Microsoft to Expand Web Services for Businesses

SEATTLE (Reuters)- Microsoft Corp, faced with Web rivals looking to poach its businesscustomers, said on Sunday it plans to broaden the availability of itsonline services for e-mail and collaboration software.

Last year, Microsoft started subscription-based online services torun its Exchange corporate e-mail program and SharePoint collaborationsoftware on Microsoft’s own computer systems as an alternative tocustomers buying their own hardware to run licensed software.

Microsoft initially limited those services to companies with morethan 5,000 workers, but the company said it will now offer the serviceto businesses of all sizes in the second half of 2008, after a testingperiod. The company did not disclose how much it will charge customersfor the services.

It will also begin to offer a free download of a software calledSearch Server 2008 Express that allows companies to search files anddocuments inside their network. The product will rival Google Inc’sSearch Appliance.

Microsoft plans to unveil the news during a speech on Monday byChairman Bill Gates at a conference for SharePoint, one of itsfastest-growing applications, which allows workers to share documentsand plan projects on secure Web sites.

Hosted Web services are gaining popularity among business customers,because companies do not need to spend a lot of money upfront to buyand maintain powerful computer servers.

Instead, companies can rent space on a computer server from aservice provider for a monthly fee and avoid being locked intomultiyear corporate agreements that are used by Microsoft for many ofits core software offerings.

It also lets smaller companies get applications normally reserved for large organizations.

"This is a market that is really starting to pick up. I believe itis going to going to get very large," said Karen Hobert, an analyst atBurton Group.

Google, Inc and a host of start-ups are aggressivelytargeting Microsoft’s traditional business customers with Webapplications that can be less expensive and easier to install oncomputers and run.

Last week, Google announced that it is offering a simple Web sitepublishing tool for office workers to set up and run their teamcollaboration sites.

Google Sites, as the new publishing service is known, is astripped-down version of SharePoint that is free to users of GoogleApps, a set of business applications that Google offers at a fractionof the cost of Microsoft’s comparable products.


Some companies such as Salesforce see Web services eventuallyreplacing traditional packaged software, but Microsoft is pushing a"software plus services" strategy with the promise that this optioncombines the best of both worlds.

"Microsoft is starting to feel the pressures of the Googles of this world," Hobert said.

Microsoft’s rivals have begun making inroads into the corporatemarket. Google says it has signed up more than 500,000 businesses overthe past year to use Google Apps. One appeal is the ease with whichoffice workers can get started and run their own team Web sites,without technical support.

But Microsoft said technology administrators in large organizationsare concerned about losing control over access and usage of thesoftware.

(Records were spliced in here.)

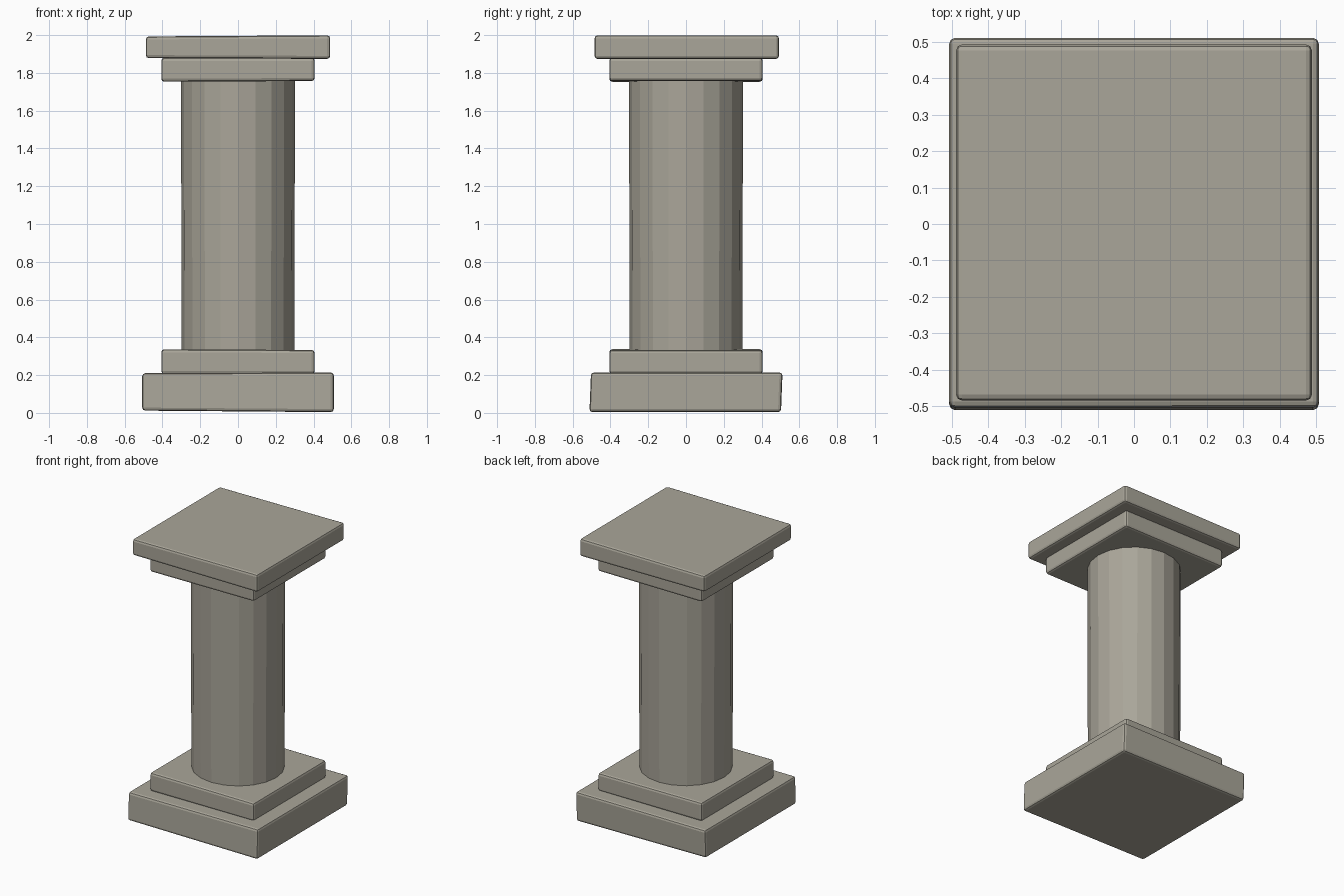
import bpy
import bmesh

cube = bpy.data.objects.get("Cube")
if cube:
    bpy.data.objects.remove(cube, do_unlink=True)

# Weathered stone
stone = bpy.data.materials.new("warm_grey_stone")
stone.use_nodes = True
color = (0.40, 0.38, 0.32, 1)
stone.diffuse_color = color
stone.node_tree.nodes["Principled BSDF"].inputs["Base Color"].default_value = color


def finish(name, bm):
    mesh = bpy.data.meshes.new(name)
    bm.to_mesh(mesh)
    bm.free()
    mesh.materials.append(stone)
    obj = bpy.data.objects.new(name, mesh)
    bpy.context.collection.objects.link(obj)
    return obj


def slab(name, half, bottom, top, lean=0.0, top_tilt=0.0, bottom_tilt=0.0):
    """Square block, slightly leaning in y, with hand-cut sloping faces."""
    bm = bmesh.new()
    bmesh.ops.create_cube(bm, size=2)
    for v in bm.verts:
        sx, sy, sz = v.co
        z, tilt = (top, top_tilt) if sz > 0 else (bottom, bottom_tilt)
        v.co = (sx * half, sy * half + sz * lean, z + sx * tilt)
    obj = finish(name, bm)
    bevel = obj.modifiers.new("worn_edges", "BEVEL")
    bevel.width = 0.016
    bevel.segments = 2
    return obj


# Stepped foot
slab("base_slab", 0.507, 0.008, 0.212, 0.004, 0.002, -0.004)
slab("base_step", 0.406, 0.205, 0.335, 0.0, -0.002)

# Faceted shaft, very slightly wider at the top
bm = bmesh.new()
bmesh.ops.create_cone(bm, cap_ends=True, segments=20,
                      radius1=0.298, radius2=0.302, depth=1.48)
bmesh.ops.translate(bm, vec=(0, 0, 1.05), verts=bm.verts)
finish("column_shaft", bm)

# Stepped head
slab("head_step", 0.406, 1.755, 1.88, 0.0, 0.0, 0.002)
cap = slab("cap_slab", 0.488, 1.876, 1.996, 0.0, 0.003, -0.002)
cap.location.y = 0.004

Redmond, Washington-based Microsoft said the products will work thesame as existing offerings, but the software will run on Microsoft’scomputer servers. Administrators, according to Microsoft, will maintainnearly the same level of control as if the software was on their owncomputers, but have fewer headaches managing related hardware, storageand software.

Microsoft has invested billions of dollars to build enormous datacenters packed with thousands of powerful computer servers and storagesystems to offer services to both regular consumers and customers inlarge organizations.

In order not to jeopardize corporate agreements that underpin manyof its businesses, Microsoft said any company who wants to switch overto its services will be credited for the remaining portion of anexisting contract, which can be applied toward monthly subscriptions.

Customers such as Autodesk Inc, Blockbuster Inc and Ingersoll-Randhave signed up for Microsoft’s services, according to the company.

(Additional reporting by Eric Auchard in San Francisco; Editing by Maureen Bavdek)